## WHAT THIS TASK INVOLVES
Take the lines below between the one holding "t), (1.44, 1.46))" and the one holding "0.515), (0.955, 0.985))", inclusive, and copy them exactly. Add nothing.

## RECORDS PROVIDED
****
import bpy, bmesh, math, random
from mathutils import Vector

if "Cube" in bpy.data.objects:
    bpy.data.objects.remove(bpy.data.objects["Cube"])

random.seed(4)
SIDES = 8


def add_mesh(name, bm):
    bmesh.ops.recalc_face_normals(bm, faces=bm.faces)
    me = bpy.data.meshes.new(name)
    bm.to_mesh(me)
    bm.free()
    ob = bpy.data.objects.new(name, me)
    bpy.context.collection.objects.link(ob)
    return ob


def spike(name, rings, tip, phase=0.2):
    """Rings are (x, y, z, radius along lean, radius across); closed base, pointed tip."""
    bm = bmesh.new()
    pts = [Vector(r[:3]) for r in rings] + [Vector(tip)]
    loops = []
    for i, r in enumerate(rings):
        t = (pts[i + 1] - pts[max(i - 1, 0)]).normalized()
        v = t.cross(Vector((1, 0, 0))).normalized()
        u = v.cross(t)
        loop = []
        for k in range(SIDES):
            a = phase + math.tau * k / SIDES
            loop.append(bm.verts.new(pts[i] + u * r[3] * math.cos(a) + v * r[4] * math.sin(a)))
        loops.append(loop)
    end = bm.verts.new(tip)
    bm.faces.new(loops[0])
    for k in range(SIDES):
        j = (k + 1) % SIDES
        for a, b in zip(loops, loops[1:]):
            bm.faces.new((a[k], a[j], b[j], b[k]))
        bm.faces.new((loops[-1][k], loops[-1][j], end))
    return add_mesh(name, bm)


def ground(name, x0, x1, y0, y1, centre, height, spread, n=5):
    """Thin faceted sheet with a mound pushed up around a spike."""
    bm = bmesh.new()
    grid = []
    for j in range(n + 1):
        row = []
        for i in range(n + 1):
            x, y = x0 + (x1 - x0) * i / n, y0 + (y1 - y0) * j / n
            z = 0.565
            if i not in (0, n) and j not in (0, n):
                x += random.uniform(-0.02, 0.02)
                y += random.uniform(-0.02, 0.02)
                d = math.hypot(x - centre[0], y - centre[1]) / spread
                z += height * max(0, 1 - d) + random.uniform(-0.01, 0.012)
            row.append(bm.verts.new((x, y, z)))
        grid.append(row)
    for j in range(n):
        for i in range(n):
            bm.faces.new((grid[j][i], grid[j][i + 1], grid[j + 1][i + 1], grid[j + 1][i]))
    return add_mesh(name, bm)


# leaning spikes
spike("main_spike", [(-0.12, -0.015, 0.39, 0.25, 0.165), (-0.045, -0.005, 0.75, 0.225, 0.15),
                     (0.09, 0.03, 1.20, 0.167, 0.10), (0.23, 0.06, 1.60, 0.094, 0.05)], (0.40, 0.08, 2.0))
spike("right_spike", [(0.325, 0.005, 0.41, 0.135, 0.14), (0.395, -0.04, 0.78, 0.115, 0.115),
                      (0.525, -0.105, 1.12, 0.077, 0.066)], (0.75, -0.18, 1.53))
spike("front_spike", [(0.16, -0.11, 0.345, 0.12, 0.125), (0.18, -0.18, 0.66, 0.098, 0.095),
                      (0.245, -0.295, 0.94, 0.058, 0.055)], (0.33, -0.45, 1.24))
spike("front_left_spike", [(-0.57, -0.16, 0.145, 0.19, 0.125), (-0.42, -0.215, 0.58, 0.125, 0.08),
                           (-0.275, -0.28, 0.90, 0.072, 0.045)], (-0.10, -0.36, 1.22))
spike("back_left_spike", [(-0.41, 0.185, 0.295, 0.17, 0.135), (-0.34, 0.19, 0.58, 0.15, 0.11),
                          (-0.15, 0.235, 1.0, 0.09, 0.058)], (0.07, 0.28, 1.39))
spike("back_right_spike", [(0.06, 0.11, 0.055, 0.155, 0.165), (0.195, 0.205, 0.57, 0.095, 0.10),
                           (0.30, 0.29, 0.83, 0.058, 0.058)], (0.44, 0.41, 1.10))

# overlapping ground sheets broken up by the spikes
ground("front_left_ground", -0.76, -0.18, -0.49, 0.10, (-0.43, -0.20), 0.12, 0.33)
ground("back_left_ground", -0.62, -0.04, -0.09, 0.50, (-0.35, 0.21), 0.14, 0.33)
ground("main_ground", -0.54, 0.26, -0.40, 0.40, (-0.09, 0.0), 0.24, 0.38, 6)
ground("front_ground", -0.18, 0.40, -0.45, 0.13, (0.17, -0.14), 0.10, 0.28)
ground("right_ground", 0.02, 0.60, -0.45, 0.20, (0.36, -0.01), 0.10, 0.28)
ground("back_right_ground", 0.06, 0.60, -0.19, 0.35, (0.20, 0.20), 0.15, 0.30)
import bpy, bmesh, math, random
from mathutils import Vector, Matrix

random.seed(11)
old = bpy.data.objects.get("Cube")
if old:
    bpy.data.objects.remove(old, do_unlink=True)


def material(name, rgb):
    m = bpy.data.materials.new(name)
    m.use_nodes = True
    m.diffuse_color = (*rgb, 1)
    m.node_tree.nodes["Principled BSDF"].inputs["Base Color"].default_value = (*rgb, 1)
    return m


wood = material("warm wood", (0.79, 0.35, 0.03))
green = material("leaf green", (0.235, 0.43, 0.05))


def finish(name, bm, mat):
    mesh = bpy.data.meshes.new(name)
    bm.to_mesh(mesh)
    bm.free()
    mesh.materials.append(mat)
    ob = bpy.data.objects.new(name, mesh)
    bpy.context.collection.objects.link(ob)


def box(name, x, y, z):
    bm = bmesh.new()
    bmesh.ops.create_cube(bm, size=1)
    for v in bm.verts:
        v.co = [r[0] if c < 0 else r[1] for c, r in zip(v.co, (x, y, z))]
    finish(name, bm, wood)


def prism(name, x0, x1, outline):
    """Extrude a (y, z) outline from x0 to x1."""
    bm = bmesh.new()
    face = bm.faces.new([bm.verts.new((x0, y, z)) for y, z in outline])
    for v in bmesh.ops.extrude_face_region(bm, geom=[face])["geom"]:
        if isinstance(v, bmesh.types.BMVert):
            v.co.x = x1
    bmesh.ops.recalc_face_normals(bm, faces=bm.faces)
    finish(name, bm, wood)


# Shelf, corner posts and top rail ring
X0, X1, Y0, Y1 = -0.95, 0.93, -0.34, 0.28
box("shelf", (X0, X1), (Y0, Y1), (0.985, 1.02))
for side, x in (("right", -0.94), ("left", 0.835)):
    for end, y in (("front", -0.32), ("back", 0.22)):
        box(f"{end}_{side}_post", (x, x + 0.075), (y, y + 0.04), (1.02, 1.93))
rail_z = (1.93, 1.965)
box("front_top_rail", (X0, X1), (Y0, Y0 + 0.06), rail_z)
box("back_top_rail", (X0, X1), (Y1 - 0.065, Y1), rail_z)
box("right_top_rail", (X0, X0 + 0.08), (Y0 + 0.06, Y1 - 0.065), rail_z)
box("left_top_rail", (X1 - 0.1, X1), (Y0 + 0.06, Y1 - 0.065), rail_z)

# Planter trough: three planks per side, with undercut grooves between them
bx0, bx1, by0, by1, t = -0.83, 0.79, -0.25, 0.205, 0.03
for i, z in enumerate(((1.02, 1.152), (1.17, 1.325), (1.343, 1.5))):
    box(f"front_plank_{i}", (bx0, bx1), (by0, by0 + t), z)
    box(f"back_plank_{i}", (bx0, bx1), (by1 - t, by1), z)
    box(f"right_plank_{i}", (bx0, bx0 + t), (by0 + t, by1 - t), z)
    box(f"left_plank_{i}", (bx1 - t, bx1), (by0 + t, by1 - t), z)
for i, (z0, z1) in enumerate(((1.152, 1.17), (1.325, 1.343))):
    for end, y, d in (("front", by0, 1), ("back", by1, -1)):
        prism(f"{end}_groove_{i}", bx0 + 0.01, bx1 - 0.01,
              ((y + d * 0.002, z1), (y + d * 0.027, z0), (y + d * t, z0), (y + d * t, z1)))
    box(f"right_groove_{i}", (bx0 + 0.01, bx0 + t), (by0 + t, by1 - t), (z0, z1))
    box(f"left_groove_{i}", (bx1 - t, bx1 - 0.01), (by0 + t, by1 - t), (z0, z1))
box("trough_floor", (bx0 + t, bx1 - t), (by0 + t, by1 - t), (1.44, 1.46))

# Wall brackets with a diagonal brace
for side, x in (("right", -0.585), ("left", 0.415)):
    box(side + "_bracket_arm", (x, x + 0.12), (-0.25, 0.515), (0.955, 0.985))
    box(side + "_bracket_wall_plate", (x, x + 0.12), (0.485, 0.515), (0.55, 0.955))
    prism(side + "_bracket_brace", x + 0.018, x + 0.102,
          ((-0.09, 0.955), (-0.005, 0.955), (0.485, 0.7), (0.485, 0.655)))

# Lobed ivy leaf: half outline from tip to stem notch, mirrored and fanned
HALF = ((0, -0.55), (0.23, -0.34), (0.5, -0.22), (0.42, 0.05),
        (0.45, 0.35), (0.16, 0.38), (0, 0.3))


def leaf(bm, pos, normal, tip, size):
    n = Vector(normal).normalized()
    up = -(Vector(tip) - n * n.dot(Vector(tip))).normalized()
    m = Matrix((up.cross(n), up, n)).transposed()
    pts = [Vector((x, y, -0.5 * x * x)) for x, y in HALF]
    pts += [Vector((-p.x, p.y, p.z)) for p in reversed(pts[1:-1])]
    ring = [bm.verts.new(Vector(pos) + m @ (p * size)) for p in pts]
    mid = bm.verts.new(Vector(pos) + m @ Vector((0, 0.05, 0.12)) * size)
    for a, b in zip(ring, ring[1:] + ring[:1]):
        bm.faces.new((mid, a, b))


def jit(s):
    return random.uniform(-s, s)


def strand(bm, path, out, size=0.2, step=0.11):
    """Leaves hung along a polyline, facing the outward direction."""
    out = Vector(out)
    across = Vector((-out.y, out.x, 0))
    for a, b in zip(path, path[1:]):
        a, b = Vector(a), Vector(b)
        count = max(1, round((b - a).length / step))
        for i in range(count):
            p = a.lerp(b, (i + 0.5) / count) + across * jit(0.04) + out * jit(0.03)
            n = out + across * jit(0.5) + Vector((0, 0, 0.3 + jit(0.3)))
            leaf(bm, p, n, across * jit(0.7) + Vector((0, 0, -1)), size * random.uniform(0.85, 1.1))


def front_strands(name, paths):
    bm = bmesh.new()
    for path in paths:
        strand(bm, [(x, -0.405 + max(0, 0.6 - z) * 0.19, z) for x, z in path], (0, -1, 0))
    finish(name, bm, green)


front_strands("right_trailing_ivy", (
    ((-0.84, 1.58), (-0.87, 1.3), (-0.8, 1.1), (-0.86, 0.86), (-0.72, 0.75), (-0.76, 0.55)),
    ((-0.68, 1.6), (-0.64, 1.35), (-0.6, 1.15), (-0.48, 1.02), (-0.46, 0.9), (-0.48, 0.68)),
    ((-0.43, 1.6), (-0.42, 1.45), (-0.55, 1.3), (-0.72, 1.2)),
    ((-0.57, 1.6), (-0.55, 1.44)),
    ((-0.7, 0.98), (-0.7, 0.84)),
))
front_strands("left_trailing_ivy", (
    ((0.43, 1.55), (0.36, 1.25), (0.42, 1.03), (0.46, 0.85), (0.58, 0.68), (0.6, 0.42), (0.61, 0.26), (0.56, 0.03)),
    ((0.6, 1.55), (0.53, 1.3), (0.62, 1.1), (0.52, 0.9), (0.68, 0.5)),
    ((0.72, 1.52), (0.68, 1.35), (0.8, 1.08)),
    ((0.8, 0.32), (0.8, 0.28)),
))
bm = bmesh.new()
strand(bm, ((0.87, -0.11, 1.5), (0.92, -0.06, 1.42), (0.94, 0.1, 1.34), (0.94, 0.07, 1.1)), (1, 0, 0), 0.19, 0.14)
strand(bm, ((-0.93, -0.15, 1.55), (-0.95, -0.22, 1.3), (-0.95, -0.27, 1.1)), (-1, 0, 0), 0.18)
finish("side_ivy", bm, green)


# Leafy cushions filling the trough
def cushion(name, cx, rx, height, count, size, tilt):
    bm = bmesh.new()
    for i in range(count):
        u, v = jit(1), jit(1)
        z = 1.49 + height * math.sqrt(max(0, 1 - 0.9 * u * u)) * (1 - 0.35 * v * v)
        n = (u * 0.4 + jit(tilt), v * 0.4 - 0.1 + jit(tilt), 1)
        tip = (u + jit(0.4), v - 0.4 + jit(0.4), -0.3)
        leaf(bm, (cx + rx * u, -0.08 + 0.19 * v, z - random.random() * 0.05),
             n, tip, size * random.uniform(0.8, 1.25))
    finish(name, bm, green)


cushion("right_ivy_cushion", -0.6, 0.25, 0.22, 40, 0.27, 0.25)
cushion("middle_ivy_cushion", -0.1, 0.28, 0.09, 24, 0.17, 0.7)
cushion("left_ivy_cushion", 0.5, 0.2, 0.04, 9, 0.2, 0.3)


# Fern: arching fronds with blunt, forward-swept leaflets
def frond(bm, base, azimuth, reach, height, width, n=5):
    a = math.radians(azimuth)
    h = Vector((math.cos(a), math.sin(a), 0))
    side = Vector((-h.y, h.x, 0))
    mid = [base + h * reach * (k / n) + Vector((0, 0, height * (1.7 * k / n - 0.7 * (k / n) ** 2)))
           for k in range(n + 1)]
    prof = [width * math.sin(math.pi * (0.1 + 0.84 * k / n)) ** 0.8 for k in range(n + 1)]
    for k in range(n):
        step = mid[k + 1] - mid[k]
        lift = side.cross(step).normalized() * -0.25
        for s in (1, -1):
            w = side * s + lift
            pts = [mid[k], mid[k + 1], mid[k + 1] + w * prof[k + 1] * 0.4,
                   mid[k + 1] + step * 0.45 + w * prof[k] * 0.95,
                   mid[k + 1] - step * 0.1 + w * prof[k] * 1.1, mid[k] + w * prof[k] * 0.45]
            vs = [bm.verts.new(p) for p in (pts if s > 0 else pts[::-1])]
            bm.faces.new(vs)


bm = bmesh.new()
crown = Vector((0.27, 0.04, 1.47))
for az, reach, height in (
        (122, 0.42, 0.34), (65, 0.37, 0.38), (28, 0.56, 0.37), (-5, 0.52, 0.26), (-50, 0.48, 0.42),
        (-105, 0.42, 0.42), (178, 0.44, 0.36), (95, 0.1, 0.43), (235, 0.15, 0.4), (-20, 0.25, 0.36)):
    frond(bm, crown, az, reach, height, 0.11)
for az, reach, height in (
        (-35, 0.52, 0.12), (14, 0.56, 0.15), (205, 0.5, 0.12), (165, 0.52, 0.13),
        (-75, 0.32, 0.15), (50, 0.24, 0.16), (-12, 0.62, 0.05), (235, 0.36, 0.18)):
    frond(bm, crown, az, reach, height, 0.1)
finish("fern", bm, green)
****
## WRITTEN SOLUTION
box("trough_floor", (bx0 + t, bx1 - t), (by0 + t, by1 - t), (1.44, 1.46))

# Wall brackets with a diagonal brace
for side, x in (("right", -0.585), ("left", 0.415)):
    box(side + "_bracket_arm", (x, x + 0.12), (-0.25, 0.515), (0.955, 0.985))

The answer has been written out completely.